_TASK_
Which lines of the listing hold the string "data"? Show each of them.

_RECORDS PROVIDED_

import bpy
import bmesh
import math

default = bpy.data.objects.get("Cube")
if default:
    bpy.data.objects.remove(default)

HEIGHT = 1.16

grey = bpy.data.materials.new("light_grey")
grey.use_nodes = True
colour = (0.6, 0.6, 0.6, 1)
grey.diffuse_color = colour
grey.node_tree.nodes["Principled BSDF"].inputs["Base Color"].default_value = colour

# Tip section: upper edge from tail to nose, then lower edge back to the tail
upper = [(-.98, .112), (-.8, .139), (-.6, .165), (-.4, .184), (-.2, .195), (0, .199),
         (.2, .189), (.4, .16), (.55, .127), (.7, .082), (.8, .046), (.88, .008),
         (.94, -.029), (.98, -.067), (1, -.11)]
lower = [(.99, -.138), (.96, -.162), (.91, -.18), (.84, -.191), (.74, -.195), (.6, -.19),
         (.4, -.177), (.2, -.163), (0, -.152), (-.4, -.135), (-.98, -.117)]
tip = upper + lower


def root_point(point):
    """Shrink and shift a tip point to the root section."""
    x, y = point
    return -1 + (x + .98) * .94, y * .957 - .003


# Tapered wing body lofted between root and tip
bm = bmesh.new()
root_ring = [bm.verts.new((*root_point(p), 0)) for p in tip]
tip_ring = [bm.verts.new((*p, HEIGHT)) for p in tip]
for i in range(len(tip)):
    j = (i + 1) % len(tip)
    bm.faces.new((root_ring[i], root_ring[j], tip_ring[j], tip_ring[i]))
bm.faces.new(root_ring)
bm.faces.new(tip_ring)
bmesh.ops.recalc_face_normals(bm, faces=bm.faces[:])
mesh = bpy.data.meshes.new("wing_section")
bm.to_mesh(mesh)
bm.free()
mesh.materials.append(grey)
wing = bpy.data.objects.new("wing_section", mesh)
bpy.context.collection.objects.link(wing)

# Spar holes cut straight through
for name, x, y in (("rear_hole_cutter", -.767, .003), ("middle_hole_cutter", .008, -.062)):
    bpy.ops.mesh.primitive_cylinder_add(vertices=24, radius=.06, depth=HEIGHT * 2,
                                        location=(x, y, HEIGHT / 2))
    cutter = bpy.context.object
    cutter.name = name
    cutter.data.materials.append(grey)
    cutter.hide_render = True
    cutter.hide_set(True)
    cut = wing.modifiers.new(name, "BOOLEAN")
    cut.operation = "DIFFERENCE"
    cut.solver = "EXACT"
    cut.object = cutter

_SOLUTION TO THE EXERCISE_
default = bpy.data.objects.get("Cube")
    bpy.data.objects.remove(default)
grey = bpy.data.materials.new("light_grey")
mesh = bpy.data.meshes.new("wing_section")
wing = bpy.data.objects.new("wing_section", mesh)
    cutter.data.materials.append(grey)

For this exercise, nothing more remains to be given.